Back on topic. Off topic, I mean. We recently saw The Spy Who Dumped Me. I was excited for this movie as soon as I saw the poster: Mila Kunis and Kate McKinnon. Need I say more? Not really, but I will, because that’s presumably why you’re reading. I mean, I could watch these two actresses do just about anything for 2 hours. Let alone a buddy-action-comedy about international intelligence intrigue gone awry.
I first loved McKinnon in the Ghostbusters reboot, where she, no disrespect to the rest of the phenomenal cast, stole the show. That was a super fun movie too. (I’m not an SNL guy, though her Hillary impersonation was superb.) And Kunis, I’ve loved since she took over the voice of Meg in Family Guy. It didn’t hurt when the wife said she had a girl crush on her too.
This is somewhat of a directorial debut from Susanna Fogel (she has some credits, but nothing blockbuster-worthy, as far as I can tell), and it hits a lot of good notes. The acting is solid — especially, obviously, the two leads — the action believable, the punchlines not overly cheesy, the character development realistic, and the twists compelling, if a bit predictable.

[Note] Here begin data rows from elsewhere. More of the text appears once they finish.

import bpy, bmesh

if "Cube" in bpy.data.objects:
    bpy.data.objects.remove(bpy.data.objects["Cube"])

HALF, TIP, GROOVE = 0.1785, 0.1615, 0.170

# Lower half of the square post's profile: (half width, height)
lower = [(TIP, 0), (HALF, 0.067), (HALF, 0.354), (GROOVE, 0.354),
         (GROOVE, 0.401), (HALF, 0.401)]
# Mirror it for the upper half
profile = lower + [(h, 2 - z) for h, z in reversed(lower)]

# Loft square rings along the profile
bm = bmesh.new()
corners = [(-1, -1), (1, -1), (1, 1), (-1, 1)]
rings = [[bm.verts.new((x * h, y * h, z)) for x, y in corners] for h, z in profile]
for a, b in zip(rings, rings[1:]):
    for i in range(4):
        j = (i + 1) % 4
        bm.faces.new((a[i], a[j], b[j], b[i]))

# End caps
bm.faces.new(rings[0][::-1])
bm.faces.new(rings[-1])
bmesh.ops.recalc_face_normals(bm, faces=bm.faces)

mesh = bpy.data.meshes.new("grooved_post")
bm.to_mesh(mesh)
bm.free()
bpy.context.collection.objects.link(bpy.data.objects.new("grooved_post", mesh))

The one notable gripe I have is the completely random and unnecessary bit of male nudity. And it’s not that I’m a prude; nudity can have its place in movies, if it serves a purpose. Look at Forgetting Sarah Marshall — very similar to this instance, technically, but its purpose was clearly to emphasize the point of the character’s vulnerability and shamelessness. Contrasted to here, where it’s just some dude that Kate’s character hooked up with who turns out to be the first of dozens of agents to try to kill the duo in pursuit of the elusive “flash drive of doom” (which, surprisingly, is not yet a TvTropes trope, but I feel like it should be). There was literally no point.
On the whole, the movie was excellent — a fun ride through Europe on the tails of two hapless yet confident, inexperienced yet tough, and sometimes supremely lucky ladies who go toe-to-toe with agents of CIA, MI6, and the big scary Russian Mafia. We see these amazingly close best friends overcome frightening odds and tense situations by sticking together and encouraging each other, which is pretty awesome if you think about it. There’s a lot of negativity thrown around these days, whether it’s in the name of politics, social movements, or otherwise. Even your standard male buddy-cop movie usually hinges on the guys’ “banter” of tearing each other down (even in jest), and rarely does it truly bring out the best elements of their character.
Speaking of characters, the chemistry of these two women is top-notch. They’re different, to be sure, but it works in their favor. McKinnon is obviously more extroverted; “a little much” as someone tells her derogatorily, but that’s why we love her. Kunis is of course more subtle; coy, yet never a damsel in distress. One of the best bits of dialog in the movie, I think, comes from McKinnon’s positively bursting joy at seeing the head of MI6 is in fact a woman, who “hasn’t sacrificed one ounce of femininity!” (Gillian Anderson, of course, being very familiar with the role of an intelligence officer).
Now, I will normally try to avoid spoilers. Today I will simply tease that yes, while Kunis ends up falling for a guy, he’s proven worthy, and there’s no reason to fault her for it. If anything, it keeps us grounded in reality. Of course that reality quickly turns fantasy again in the “post ending”, but that’s for you to enjoy.
Highly recommended, two thumbs up.
Happy Hump Day! Now go watch some movies. Preferably this one. But hey, I ain’t the boss of you. Do your thing. And stay tuned for more!